May 1973, I am buying a camera. I want to start filming by myself and for myself. Professional cinema no longer interests me. With these words, David Perlov begins his epic film diary shot over the course of more than 30 years, a work that is now recognized as one of the most important Israeli documentaries. Contrary to many film diarists who focus on a discussion of their own spiritual ups and downs, Perlov talks about the world around him: he begins with his family home, his wife and daughters. Looking out from his balcony, he records street life in Tel Aviv and then in other cities in which he lived. He also does not shy away from politics: the Yom Kippur War invades his domestic life, and fragments of television news programs make it into his diary. After all, a television screen is also a window on the world. One might think that Perlov's Diary, in which his private experiences are interwoven with historical events of the time, is just one of many documents of his era. Nothing could be further from the truth. This is a rarely seen example of a dynamic self-portrait in which the artist is described through his relationships with people and the world and not through self-analysis.

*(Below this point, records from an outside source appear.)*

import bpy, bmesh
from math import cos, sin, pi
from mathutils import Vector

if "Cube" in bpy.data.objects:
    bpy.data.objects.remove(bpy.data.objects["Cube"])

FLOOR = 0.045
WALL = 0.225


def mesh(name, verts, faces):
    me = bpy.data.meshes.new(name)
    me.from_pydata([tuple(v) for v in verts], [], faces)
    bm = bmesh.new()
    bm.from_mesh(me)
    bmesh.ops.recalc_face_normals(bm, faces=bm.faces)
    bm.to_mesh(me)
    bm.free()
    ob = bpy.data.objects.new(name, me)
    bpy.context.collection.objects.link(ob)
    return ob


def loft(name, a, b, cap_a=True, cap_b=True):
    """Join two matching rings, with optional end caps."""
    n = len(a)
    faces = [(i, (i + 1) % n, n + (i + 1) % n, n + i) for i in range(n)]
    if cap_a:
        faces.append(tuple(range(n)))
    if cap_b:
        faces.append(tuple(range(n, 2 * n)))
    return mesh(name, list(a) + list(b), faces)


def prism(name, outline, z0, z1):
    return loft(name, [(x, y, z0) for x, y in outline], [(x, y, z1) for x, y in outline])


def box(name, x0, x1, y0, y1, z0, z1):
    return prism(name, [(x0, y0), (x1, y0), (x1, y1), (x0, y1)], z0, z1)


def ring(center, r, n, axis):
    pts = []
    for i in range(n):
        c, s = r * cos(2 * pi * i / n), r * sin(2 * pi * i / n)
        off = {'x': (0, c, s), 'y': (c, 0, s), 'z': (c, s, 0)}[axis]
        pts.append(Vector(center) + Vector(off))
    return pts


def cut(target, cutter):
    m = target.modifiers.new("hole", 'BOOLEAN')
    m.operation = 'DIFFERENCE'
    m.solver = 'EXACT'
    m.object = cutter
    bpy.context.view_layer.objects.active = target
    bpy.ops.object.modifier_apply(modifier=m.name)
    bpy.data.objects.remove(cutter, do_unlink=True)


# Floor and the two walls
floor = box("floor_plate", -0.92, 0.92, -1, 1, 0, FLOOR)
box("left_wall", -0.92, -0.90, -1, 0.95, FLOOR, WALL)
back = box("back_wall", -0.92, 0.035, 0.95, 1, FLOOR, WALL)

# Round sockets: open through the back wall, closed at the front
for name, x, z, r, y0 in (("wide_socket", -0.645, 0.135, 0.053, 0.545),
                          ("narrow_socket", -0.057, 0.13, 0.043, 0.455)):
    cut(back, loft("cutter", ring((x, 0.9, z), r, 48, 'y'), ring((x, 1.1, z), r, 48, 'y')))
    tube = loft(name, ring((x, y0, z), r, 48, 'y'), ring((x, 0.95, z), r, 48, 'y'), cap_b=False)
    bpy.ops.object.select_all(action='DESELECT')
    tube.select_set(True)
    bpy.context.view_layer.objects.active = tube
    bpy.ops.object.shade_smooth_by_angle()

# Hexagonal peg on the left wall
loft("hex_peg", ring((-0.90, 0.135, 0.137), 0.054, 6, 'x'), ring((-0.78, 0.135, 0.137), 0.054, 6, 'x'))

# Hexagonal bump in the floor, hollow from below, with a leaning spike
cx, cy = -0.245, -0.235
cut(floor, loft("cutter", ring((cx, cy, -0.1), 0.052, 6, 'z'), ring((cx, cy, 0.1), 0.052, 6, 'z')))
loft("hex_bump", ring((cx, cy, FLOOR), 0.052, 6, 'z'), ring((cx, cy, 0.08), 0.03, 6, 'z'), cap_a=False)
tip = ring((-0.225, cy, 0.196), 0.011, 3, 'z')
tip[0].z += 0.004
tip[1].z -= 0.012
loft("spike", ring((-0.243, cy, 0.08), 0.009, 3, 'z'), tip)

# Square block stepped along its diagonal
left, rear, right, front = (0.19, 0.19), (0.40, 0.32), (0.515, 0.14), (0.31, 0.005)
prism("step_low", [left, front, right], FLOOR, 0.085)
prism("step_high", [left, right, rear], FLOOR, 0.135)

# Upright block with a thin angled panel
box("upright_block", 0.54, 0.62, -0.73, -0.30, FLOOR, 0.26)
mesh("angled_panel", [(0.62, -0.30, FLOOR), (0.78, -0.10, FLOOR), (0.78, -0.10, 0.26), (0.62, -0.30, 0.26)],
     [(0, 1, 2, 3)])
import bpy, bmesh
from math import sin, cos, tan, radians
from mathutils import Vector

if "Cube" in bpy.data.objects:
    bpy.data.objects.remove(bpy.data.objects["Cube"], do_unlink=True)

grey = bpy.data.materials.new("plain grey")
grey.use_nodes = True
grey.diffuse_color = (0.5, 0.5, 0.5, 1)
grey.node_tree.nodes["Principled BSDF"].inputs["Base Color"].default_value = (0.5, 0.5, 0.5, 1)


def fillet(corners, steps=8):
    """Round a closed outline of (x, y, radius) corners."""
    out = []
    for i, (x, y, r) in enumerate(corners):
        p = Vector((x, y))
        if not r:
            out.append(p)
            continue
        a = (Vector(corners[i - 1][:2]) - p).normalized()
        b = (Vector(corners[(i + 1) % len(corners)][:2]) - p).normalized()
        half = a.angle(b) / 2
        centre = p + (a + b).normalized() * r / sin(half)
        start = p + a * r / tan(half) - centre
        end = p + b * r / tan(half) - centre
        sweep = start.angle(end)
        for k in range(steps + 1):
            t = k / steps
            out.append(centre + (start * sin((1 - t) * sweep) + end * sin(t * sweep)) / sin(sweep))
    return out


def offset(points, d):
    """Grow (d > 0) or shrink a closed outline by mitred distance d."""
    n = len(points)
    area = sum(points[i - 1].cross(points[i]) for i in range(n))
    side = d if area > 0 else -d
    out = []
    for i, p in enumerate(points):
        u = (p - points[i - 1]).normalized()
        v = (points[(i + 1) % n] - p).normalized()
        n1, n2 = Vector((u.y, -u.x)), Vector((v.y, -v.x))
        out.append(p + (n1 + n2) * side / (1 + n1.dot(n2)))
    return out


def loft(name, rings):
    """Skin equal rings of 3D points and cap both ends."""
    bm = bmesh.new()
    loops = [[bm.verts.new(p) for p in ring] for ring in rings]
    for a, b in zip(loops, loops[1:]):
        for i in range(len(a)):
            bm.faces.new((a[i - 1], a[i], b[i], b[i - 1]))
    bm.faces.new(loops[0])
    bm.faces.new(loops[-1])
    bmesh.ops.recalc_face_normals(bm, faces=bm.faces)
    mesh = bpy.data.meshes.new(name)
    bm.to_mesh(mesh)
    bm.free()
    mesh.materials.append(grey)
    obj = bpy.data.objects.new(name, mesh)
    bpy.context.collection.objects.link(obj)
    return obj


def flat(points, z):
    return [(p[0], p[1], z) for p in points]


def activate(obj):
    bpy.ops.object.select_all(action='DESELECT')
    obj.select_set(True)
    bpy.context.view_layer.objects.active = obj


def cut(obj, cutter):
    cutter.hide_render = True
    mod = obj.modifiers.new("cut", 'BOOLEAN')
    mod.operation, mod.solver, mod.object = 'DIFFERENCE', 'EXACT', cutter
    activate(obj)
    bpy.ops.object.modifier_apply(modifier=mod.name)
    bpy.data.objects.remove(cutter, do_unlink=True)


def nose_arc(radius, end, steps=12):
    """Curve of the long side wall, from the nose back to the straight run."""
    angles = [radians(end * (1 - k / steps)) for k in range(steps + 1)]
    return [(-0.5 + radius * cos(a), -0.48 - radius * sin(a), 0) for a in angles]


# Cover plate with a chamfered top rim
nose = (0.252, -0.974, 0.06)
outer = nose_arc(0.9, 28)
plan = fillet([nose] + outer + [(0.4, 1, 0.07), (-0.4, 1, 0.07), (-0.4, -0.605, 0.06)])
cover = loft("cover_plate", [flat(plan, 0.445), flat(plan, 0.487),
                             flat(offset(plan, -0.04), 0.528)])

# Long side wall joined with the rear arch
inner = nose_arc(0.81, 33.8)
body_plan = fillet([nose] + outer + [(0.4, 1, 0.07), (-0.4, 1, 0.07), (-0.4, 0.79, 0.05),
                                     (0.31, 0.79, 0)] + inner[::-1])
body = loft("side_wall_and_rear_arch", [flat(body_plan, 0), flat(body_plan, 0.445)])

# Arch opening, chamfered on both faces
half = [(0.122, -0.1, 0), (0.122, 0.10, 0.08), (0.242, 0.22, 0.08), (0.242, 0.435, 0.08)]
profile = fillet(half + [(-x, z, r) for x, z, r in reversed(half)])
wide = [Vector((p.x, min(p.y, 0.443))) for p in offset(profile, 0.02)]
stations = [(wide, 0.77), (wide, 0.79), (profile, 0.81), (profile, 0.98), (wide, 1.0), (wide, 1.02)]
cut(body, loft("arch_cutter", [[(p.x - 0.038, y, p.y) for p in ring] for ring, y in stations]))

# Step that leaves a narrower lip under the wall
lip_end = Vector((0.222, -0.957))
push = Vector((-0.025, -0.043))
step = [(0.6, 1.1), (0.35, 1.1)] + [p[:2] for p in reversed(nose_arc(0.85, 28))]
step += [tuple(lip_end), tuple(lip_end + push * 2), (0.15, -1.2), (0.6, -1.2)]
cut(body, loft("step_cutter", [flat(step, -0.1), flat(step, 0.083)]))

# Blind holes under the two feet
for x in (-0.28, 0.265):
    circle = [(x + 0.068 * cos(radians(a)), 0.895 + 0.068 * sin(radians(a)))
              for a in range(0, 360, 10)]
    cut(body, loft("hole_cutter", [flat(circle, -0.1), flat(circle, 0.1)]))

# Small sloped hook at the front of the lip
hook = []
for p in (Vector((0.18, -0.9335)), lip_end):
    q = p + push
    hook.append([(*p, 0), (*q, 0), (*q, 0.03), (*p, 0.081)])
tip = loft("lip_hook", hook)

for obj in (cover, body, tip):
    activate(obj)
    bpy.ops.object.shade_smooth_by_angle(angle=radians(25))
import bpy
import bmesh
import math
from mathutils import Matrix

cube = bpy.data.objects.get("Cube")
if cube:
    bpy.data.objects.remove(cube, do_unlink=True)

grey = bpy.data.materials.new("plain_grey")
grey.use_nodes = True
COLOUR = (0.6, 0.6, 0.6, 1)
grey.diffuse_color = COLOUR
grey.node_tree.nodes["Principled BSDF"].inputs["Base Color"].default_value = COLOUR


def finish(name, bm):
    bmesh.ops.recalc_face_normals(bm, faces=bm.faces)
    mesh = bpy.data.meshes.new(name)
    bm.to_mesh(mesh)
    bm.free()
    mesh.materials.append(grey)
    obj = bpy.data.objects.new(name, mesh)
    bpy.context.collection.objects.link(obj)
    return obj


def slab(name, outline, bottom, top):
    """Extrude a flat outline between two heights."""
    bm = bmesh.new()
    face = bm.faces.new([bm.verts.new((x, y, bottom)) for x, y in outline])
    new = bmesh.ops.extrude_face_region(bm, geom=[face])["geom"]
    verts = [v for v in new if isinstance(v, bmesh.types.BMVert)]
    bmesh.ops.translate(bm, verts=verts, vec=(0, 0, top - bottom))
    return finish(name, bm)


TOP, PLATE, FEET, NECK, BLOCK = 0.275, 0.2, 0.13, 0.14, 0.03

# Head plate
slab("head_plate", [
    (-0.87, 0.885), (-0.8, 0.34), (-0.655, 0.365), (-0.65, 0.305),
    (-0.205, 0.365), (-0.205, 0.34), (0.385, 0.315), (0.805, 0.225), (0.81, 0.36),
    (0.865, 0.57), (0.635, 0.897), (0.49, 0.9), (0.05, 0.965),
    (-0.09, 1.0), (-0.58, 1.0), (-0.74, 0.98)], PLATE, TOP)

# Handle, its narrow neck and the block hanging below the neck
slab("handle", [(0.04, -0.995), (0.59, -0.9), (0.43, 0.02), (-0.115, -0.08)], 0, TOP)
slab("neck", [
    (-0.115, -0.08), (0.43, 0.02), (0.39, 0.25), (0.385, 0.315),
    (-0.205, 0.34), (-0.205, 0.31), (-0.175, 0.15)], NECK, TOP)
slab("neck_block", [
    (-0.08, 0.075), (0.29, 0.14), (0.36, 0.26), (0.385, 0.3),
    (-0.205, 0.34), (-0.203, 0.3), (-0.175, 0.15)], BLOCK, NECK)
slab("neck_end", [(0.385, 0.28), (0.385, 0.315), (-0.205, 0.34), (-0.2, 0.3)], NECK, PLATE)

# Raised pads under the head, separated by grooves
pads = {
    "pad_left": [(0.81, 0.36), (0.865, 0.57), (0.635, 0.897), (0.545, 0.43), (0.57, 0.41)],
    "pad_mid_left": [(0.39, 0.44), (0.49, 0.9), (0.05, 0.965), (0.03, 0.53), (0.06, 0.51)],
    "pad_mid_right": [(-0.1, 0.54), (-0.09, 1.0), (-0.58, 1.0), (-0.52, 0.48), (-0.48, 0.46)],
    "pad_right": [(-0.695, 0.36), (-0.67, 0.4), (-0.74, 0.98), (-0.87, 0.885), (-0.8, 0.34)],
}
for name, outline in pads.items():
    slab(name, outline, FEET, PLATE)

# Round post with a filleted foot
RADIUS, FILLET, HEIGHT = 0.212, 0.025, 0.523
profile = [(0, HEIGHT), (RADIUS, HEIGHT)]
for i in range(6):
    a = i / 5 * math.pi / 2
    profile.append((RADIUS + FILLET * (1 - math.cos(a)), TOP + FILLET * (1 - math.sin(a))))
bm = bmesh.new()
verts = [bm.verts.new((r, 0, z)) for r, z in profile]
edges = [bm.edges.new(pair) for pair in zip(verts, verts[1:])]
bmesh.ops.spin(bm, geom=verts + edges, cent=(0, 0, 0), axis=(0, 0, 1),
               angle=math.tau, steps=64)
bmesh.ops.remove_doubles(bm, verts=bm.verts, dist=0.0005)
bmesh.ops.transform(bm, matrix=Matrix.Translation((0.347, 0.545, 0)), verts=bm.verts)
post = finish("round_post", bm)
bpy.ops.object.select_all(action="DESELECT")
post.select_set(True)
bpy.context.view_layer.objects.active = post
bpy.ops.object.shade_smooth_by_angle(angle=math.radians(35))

Born in Brazil, David Perlov (1930-2003) was an experimental director, documentary filmmaker, and writer. At the age of 22, he left for Paris, where he spent several years working as a film projectionist at the Cinémathèque Française. In 1958, he emigrated to Israel, where he first settled at the Bror Hayil kibbutz, before moving to Tel Aviv, where he attended film school. His Diary is recognized as one of the most outstanding examples of autobiographical cinema.
1970 42:6 – Ben Gurion
1972 Ha- Glula
1993 Tel Katzir
1995 Opera Hadasha